[Given information]

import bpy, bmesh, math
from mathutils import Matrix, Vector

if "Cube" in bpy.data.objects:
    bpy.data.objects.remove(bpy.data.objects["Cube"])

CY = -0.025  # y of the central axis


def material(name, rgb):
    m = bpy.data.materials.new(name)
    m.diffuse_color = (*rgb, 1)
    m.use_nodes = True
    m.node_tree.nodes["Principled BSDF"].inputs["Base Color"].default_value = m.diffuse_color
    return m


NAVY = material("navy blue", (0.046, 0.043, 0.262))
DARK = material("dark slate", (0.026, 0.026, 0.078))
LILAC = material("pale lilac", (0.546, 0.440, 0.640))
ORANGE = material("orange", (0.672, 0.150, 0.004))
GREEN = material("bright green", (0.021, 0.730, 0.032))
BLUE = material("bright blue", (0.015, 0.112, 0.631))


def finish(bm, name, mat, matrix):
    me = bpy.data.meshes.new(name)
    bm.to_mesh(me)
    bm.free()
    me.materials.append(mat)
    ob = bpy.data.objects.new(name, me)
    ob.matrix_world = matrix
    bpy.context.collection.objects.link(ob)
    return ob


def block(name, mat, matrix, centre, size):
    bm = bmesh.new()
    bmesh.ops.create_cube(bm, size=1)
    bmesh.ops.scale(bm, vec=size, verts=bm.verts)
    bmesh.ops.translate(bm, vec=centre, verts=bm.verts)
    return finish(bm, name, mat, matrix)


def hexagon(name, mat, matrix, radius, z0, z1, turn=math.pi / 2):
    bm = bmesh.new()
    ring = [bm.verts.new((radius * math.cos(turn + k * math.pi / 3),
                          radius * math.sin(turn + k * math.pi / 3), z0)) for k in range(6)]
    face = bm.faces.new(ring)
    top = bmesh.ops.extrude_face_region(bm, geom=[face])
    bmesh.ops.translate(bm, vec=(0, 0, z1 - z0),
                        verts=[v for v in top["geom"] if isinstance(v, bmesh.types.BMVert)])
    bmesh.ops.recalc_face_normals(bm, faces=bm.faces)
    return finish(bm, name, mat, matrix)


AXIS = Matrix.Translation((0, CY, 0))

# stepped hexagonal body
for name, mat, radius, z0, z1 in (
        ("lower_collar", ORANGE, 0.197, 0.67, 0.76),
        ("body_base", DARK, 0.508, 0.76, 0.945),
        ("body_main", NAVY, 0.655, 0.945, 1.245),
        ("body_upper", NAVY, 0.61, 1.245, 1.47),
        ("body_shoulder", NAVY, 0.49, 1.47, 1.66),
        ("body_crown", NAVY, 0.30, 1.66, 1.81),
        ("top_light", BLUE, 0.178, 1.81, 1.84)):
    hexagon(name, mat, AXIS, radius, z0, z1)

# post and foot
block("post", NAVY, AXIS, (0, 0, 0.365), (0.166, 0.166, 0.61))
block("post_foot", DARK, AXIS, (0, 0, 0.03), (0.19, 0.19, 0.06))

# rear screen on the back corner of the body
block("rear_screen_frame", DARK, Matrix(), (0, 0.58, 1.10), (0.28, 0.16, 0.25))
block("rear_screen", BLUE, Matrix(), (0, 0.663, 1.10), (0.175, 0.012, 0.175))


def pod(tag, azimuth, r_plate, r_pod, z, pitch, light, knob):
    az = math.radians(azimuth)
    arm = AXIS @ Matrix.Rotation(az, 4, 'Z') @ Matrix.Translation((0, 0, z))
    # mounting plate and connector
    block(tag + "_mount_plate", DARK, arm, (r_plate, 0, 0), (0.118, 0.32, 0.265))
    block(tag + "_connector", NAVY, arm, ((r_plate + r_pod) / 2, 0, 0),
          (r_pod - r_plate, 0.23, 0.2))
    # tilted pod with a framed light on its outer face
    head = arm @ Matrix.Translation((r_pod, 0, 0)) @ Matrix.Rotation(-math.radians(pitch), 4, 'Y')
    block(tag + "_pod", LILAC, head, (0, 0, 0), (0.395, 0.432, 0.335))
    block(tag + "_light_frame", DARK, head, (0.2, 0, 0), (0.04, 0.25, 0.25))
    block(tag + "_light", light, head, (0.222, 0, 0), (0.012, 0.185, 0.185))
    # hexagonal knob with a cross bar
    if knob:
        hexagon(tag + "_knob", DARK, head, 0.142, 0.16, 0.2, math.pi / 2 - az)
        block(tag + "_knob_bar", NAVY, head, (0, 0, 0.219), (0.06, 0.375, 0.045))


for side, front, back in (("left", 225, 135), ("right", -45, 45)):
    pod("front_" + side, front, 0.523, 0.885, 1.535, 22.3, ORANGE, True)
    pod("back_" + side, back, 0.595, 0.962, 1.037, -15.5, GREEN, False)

[/Given information]

* [What you have to do]:
Please show, exactly as written, every line above that contains the word "azimuth".

* [Response box]:
def pod(tag, azimuth, r_plate, r_pod, z, pitch, light, knob):
    az = math.radians(azimuth)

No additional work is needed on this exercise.